TASK TO CARRY OUT → Restate word for word the opening line of the data below and every line after it until the line with "k = 1 / math.cos(math.pi / 8)", that line too, but not the pictures.
┏━━
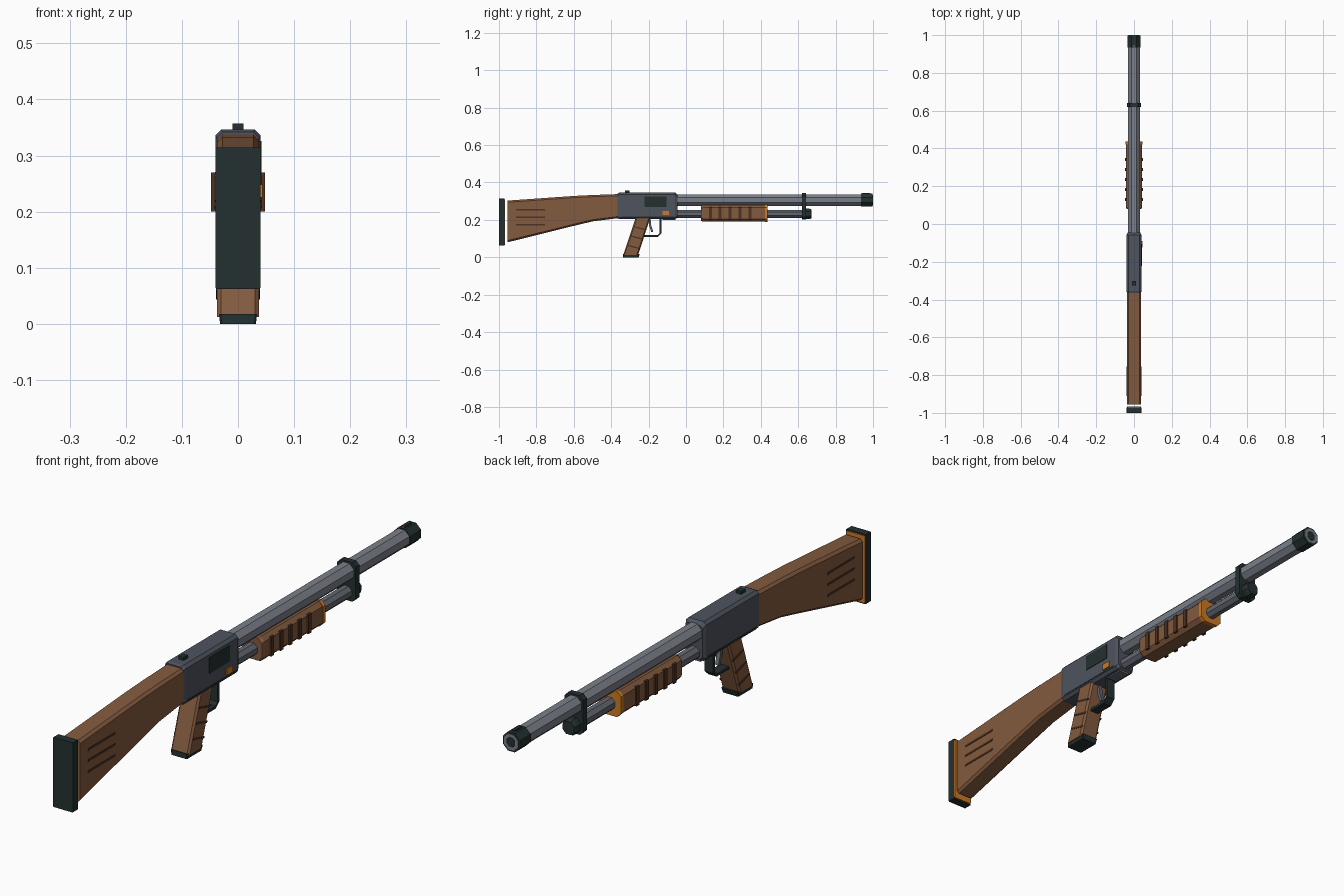
import bpy, bmesh, math

cube = bpy.data.objects.get("Cube")
if cube:
    bpy.data.objects.remove(cube, do_unlink=True)


def material(name, *rgb):
    lin = [(c / 255 / 12.92) if c < 11 else ((c / 255 + 0.055) / 1.055) ** 2.4 for c in rgb]
    m = bpy.data.materials.new(name)
    m.use_nodes = True
    m.diffuse_color = (*lin, 1)
    m.node_tree.nodes["Principled BSDF"].inputs["Base Color"].default_value = (*lin, 1)
    return m


WOOD = material("walnut wood", 132, 91, 63)
GROOVE = material("dark wood groove", 78, 50, 35)
STEEL = material("barrel steel", 122, 127, 137)
TUBE = material("tube steel", 98, 103, 112)
BODY = material("receiver steel", 78, 83, 94)
BLACK = material("black metal", 36, 48, 48)
BRASS = material("brass", 205, 122, 38)


def finish(name, bm, mat):
    bmesh.ops.recalc_face_normals(bm, faces=bm.faces)
    me = bpy.data.meshes.new(name)
    bm.to_mesh(me)
    bm.free()
    me.materials.append(mat)
    ob = bpy.data.objects.new(name, me)
    bpy.context.collection.objects.link(ob)
    return ob


def skin(name, rings, mat):
    """Bridge matching rings of points and cap both ends."""
    bm = bmesh.new()
    loops = [[bm.verts.new(p) for p in ring] for ring in rings]
    for a, b in zip(loops, loops[1:]):
        for i in range(len(a)):
            j = (i + 1) % len(a)
            bm.faces.new((a[i], a[j], b[j], b[i]))
    bm.faces.new(loops[0])
    bm.faces.new(loops[-1])
    return finish(name, bm, mat)


def loft(name, stations, c, mat, axis="y"):
    """Chamfered rectangles (position, half width, low, high) along an axis."""
    rings = []
    for t, w, lo, hi in stations:
        pts = [(w - c, lo), (w, lo + c), (w, hi - c), (w - c, hi),
               (c - w, hi), (-w, hi - c), (-w, lo + c), (c - w, lo)]
        rings.append([(x, t, v) if axis == "y" else (x, v, t) for x, v in pts])
    return skin(name, rings, mat)


def turned(name, z, profile, mat):
    """Eight-sided lathe along y; radii measured to the flats."""
    angles = [math.pi / 8 + i * math.pi / 4 for i in range(8)]
    k = 1 / math.cos(math.pi / 8)
    return skin(name, [[(r * k * math.cos(a), y, z + r * k * math.sin(a)) for a in angles]
                       for y, r in profile], mat)


def block(name, x, y, z, mat):
    """Plain box from x, y and z ranges."""
    rings = [[(x[0], t, z[0]), (x[1], t, z[0]), (x[1], t, z[1]), (x[0], t, z[1])] for t in y]
    return skin(name, rings, mat)


def strip(name, path, half_x, thick, mat):
    """Flat strip following a y-z path, thickened to both sides."""
    rings = []
    for i, (y, z) in enumerate(path):
        a, b = path[max(i - 1, 0)], path[min(i + 1, len(path) - 1)]
        d = math.hypot(b[0] - a[0], b[1] - a[1])
        ny, nz = -(b[1] - a[1]) / d * thick / 2, (b[0] - a[0]) / d * thick / 2
        rings.append([(s * half_x, y + t * ny, z + t * nz)
                      for s, t in ((-1, -1), (1, -1), (1, 1), (-1, 1))])
    return skin(name, rings, mat)


# Stock with butt pad and spacer
loft("stock", [(-0.955, 0.037, 0.08, 0.303), (-0.6, 0.037, 0.168, 0.328),
               (-0.5, 0.037, 0.192, 0.333), (-0.355, 0.037, 0.21, 0.338)], 0.009, WOOD)
loft("butt_pad", [(-1.0, 0.04, 0.062, 0.314), (-0.971, 0.04, 0.062, 0.314)], 0.002, BLACK)
loft("butt_spacer", [(-0.971, 0.038, 0.066, 0.31), (-0.967, 0.038, 0.066, 0.31)], 0.004, BRASS)

# Receiver and its fittings
loft("receiver", [(-0.365, 0.037, 0.207, 0.342), (-0.355, 0.04, 0.204, 0.346),
                  (-0.058, 0.04, 0.204, 0.346), (-0.046, 0.034, 0.212, 0.335)], 0.01, BODY)
block("ejection_port", (0.037, 0.042), (-0.222, -0.105), (0.268, 0.326), BLACK)
block("safety_button", (0.037, 0.044), (-0.125, -0.09), (0.225, 0.248), BRASS)
block("rear_sight", (-0.01, 0.01), (-0.325, -0.301), (0.34, 0.357), BLACK)
block("loading_gate", (-0.02, 0.02), (-0.125, -0.055), (0.199, 0.21), TUBE)

# Barrel, muzzle and front sight
turned("barrel", 0.306, [(-0.06, 0.031), (0.94, 0.031)], STEEL)
turned("muzzle", 0.306, [(0.935, 0.034), (0.998, 0.034), (0.998, 0.029)], BLACK)
turned("muzzle_crown", 0.306, [(0.99, 0.028), (1.0, 0.028), (1.0, 0.017), (0.999, 0.016)], STEEL)
turned("bore", 0.306, [(0.998, 0.017), (1.0, 0.016)], BLACK)
block("front_sight", (-0.006, 0.006), (0.945, 0.985), (0.335, 0.345), BLACK)
block("sight_bead", (-0.004, 0.004), (0.941, 0.945), (0.337, 0.344), BRASS)

# Magazine tube, cap and barrel band
turned("magazine_tube", 0.232, [(-0.06, 0.022), (0.64, 0.022)], TUBE)
turned("magazine_cap", 0.232, [(0.63, 0.028), (0.66, 0.028), (0.672, 0.023)], BLACK)
loft("barrel_band", [(0.619, 0.037, 0.202, 0.343), (0.641, 0.037, 0.202, 0.343)], 0.013, BLACK)

# Sliding fore-end
loft("fore_end", [(0.08, 0.04, 0.195, 0.276), (0.09, 0.043, 0.191, 0.28),
                  (0.425, 0.043, 0.191, 0.28)], 0.015, WOOD)
loft("fore_end_cap", [(0.422, 0.045, 0.189, 0.282), (0.436, 0.045, 0.189, 0.282)], 0.016, BRASS)

# Grip and foot
loft("grip", [(0.012, 0.037, -0.336, -0.256), (0.215, 0.037, -0.268, -0.19)], 0.007, WOOD, "z")
loft("grip_foot", [(0, 0.032, -0.338, -0.253), (0.018, 0.034, -0.337, -0.247)], 0.003, BLACK, "z")

# Trigger and guard
strip("trigger_guard", [(-0.232, 0.113), (-0.152, 0.113), (-0.136, 0.128), (-0.136, 0.21)],
      0.017, 0.01, BLACK)
strip("trigger", [(-0.195, 0.21), (-0.192, 0.17), (-0.18, 0.135)], 0.007, 0.011, TUBE)

# Grooves and ribs on both sides
for side, s in (("left", 1), ("right", -1)):
    def plate(a, b):
        return tuple(sorted((s * a, s * b)))
    for i in range(3):
        z = 0.175 + 0.04 * i
        block(f"stock_groove_{side}_{i + 1}", plate(0.035, 0.039), (-0.91, -0.755),
              (z - 0.004, z + 0.004), GROOVE)
        # Grip bands follow the tilt of the grip
        z = 0.055 + 0.05 * i
        y = -0.285 + 0.335 * (z - 0.055)
        band = strip(f"grip_band_{side}_{i + 1}", [(y - 0.025, z + 0.008), (y + 0.037, z - 0.008)],
                     0.002, 0.007, GROOVE)
        band.location.x = s * 0.037
    for i in range(5):
        y = 0.13 + 0.053 * i
        block(f"fore_end_rib_{side}_{i + 1}", plate(0.04, 0.048), (y - 0.008, y + 0.008),
              (0.2, 0.27), GROOVE)
    block(f"receiver_groove_{side}", plate(0.037, 0.041), (-0.345, -0.065), (0.217, 0.221), BLACK)
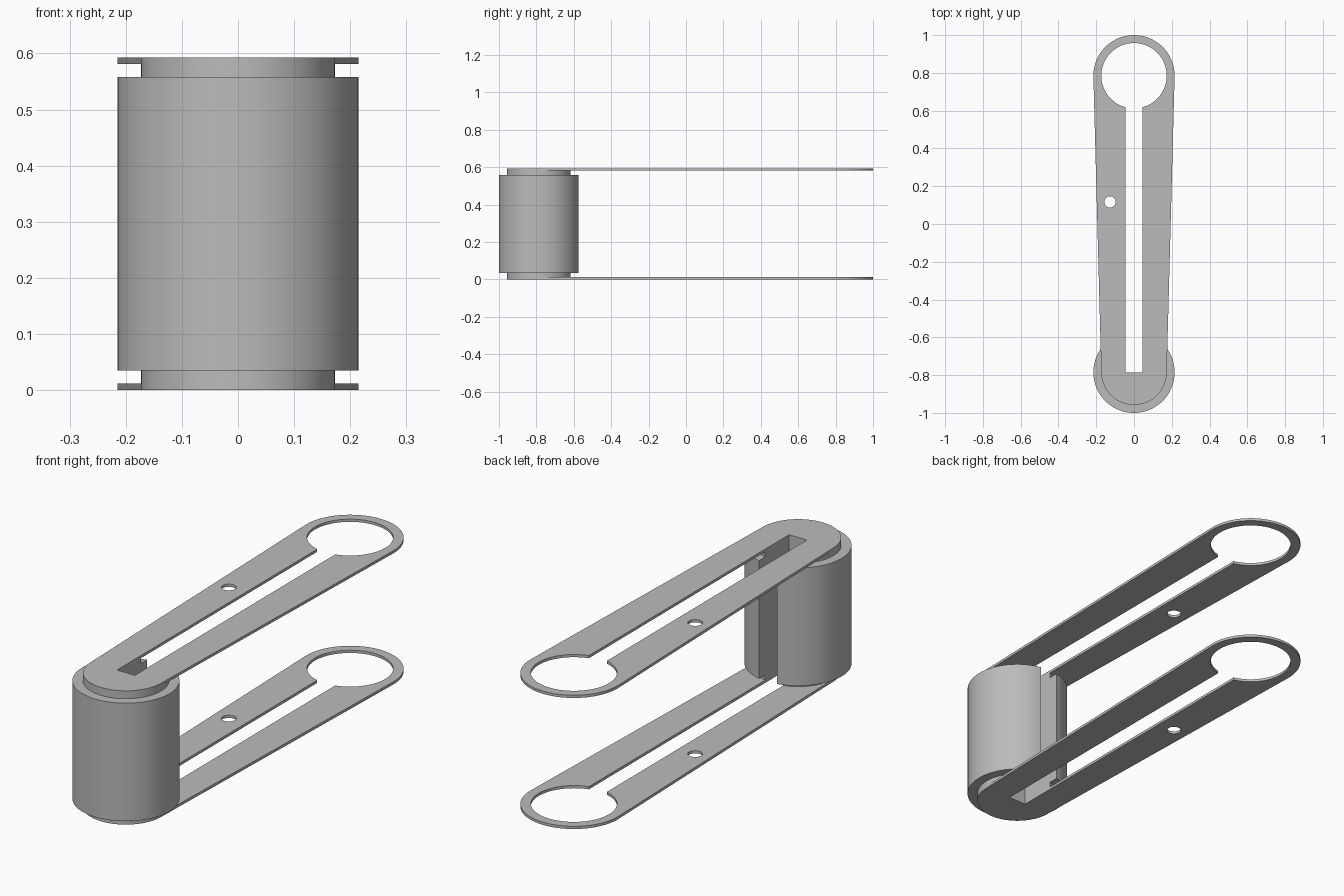
import bpy, bmesh
from math import pi, sin, cos, asin

cube = bpy.data.objects.get("Cube")
if cube:
    bpy.data.objects.remove(cube, do_unlink=True)

PIVOT = 0.785        # distance of both round ends from the middle
BIG, SMALL = 0.215, 0.173
SLOT = 0.044         # half width of the slot
PLATE, STEP, HEIGHT = 0.012, 0.035, 0.593

grey = bpy.data.materials.new("plain grey")
grey.use_nodes = True
colour = (0.5, 0.5, 0.5, 1)
grey.diffuse_color = colour
grey.node_tree.nodes["Principled BSDF"].inputs["Base Color"].default_value = colour


def arc(x, y, radius, start, end, steps=48):
    return [(x + radius * cos(start + (end - start) * i / steps),
             y + radius * sin(start + (end - start) * i / steps))
            for i in range(steps + 1)]


def extrude_profile(name, outlines, bottom, top):
    """Fill closed outlines (inner ones become holes) and extrude them."""
    curve = bpy.data.curves.new(name, 'CURVE')
    curve.dimensions = '2D'
    curve.fill_mode = 'BOTH'
    curve.extrude = (top - bottom) / 2
    for points in outlines:
        spline = curve.splines.new('POLY')
        spline.points.add(len(points) - 1)
        for point, (x, y) in zip(spline.points, points):
            point.co = (x, y, 0, 1)
        spline.use_cyclic_u = True
    helper = bpy.data.objects.new(name + "_curve", curve)
    bpy.context.collection.objects.link(helper)
    graph = bpy.context.evaluated_depsgraph_get()
    mesh = bpy.data.meshes.new_from_object(helper.evaluated_get(graph))
    bpy.data.objects.remove(helper, do_unlink=True)

    bm = bmesh.new()
    bm.from_mesh(mesh)
    bmesh.ops.remove_doubles(bm, verts=bm.verts, dist=0.0002)
    bmesh.ops.translate(bm, verts=bm.verts, vec=(0, 0, (top + bottom) / 2))
    bmesh.ops.recalc_face_normals(bm, faces=bm.faces)
    bm.to_mesh(mesh)
    bm.free()
    mesh.materials.clear()
    mesh.materials.append(grey)
    obj = bpy.data.objects.new(name, mesh)
    bpy.context.collection.objects.link(obj)
    bpy.ops.object.select_all(action='DESELECT')
    obj.select_set(True)
    bpy.context.view_layer.objects.active = obj
    bpy.ops.object.shade_smooth_by_angle(angle=pi / 6)
    return obj


def slotted_disc(radius):
    """Disc around the front pivot, slotted from its centre to the back."""
    gap = asin(SLOT / radius)
    return (arc(0, -PIVOT, radius, pi / 2 + gap, pi * 5 / 2 - gap, 80)
            + [(SLOT, -PIVOT), (-SLOT, -PIVOT)])


# Tapered arm outline, keyhole opening and small pin hole
tilt = asin((BIG - SMALL) / (2 * PIVOT))
arm = (arc(0, PIVOT, BIG, -tilt, pi + tilt)
       + arc(0, -PIVOT, SMALL, pi + tilt, 2 * pi - tilt))
gap = asin(SLOT / SMALL)
keyhole = (arc(0, PIVOT, SMALL, -pi / 2 + gap, pi * 3 / 2 - gap, 64)
           + [(-SLOT, -PIVOT), (SLOT, -PIVOT)])
pin_hole = arc(-0.127, 0.117, 0.03, 0, 2 * pi, 32)[:-1]

# Main barrel
extrude_profile("barrel", [slotted_disc(BIG)], STEP, HEIGHT - STEP)

# Collar and arm plate at each end
for side, collar, plate in (("lower", (PLATE, STEP), (0, PLATE)),
                            ("upper", (HEIGHT - STEP, HEIGHT - PLATE),
                             (HEIGHT - PLATE, HEIGHT))):
    extrude_profile(side + "_collar", [slotted_disc(SMALL)], *collar)
    extrude_profile(side + "_arm_plate", [arm, keyhole, pin_hole], *plate)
┗━━
RESPONSE →
import bpy, bmesh, math

cube = bpy.data.objects.get("Cube")
if cube:
    bpy.data.objects.remove(cube, do_unlink=True)


def material(name, *rgb):
    lin = [(c / 255 / 12.92) if c < 11 else ((c / 255 + 0.055) / 1.055) ** 2.4 for c in rgb]
    m = bpy.data.materials.new(name)
    m.use_nodes = True
    m.diffuse_color = (*lin, 1)
    m.node_tree.nodes["Principled BSDF"].inputs["Base Color"].default_value = (*lin, 1)
    return m


WOOD = material("walnut wood", 132, 91, 63)
GROOVE = material("dark wood groove", 78, 50, 35)
STEEL = material("barrel steel", 122, 127, 137)
TUBE = material("tube steel", 98, 103, 112)
BODY = material("receiver steel", 78, 83, 94)
BLACK = material("black metal", 36, 48, 48)
BRASS = material("brass", 205, 122, 38)


def finish(name, bm, mat):
    bmesh.ops.recalc_face_normals(bm, faces=bm.faces)
    me = bpy.data.meshes.new(name)
    bm.to_mesh(me)
    bm.free()
    me.materials.append(mat)
    ob = bpy.data.objects.new(name, me)
    bpy.context.collection.objects.link(ob)
    return ob


def skin(name, rings, mat):
    """Bridge matching rings of points and cap both ends."""
    bm = bmesh.new()
    loops = [[bm.verts.new(p) for p in ring] for ring in rings]
    for a, b in zip(loops, loops[1:]):
        for i in range(len(a)):
            j = (i + 1) % len(a)
            bm.faces.new((a[i], a[j], b[j], b[i]))
    bm.faces.new(loops[0])
    bm.faces.new(loops[-1])
    return finish(name, bm, mat)


def loft(name, stations, c, mat, axis="y"):
    """Chamfered rectangles (position, half width, low, high) along an axis."""
    rings = []
    for t, w, lo, hi in stations:
        pts = [(w - c, lo), (w, lo + c), (w, hi - c), (w - c, hi),
               (c - w, hi), (-w, hi - c), (-w, lo + c), (c - w, lo)]
        rings.append([(x, t, v) if axis == "y" else (x, v, t) for x, v in pts])
    return skin(name, rings, mat)


def turned(name, z, profile, mat):
    """Eight-sided lathe along y; radii measured to the flats."""
    angles = [math.pi / 8 + i * math.pi / 4 for i in range(8)]
    k = 1 / math.cos(math.pi / 8)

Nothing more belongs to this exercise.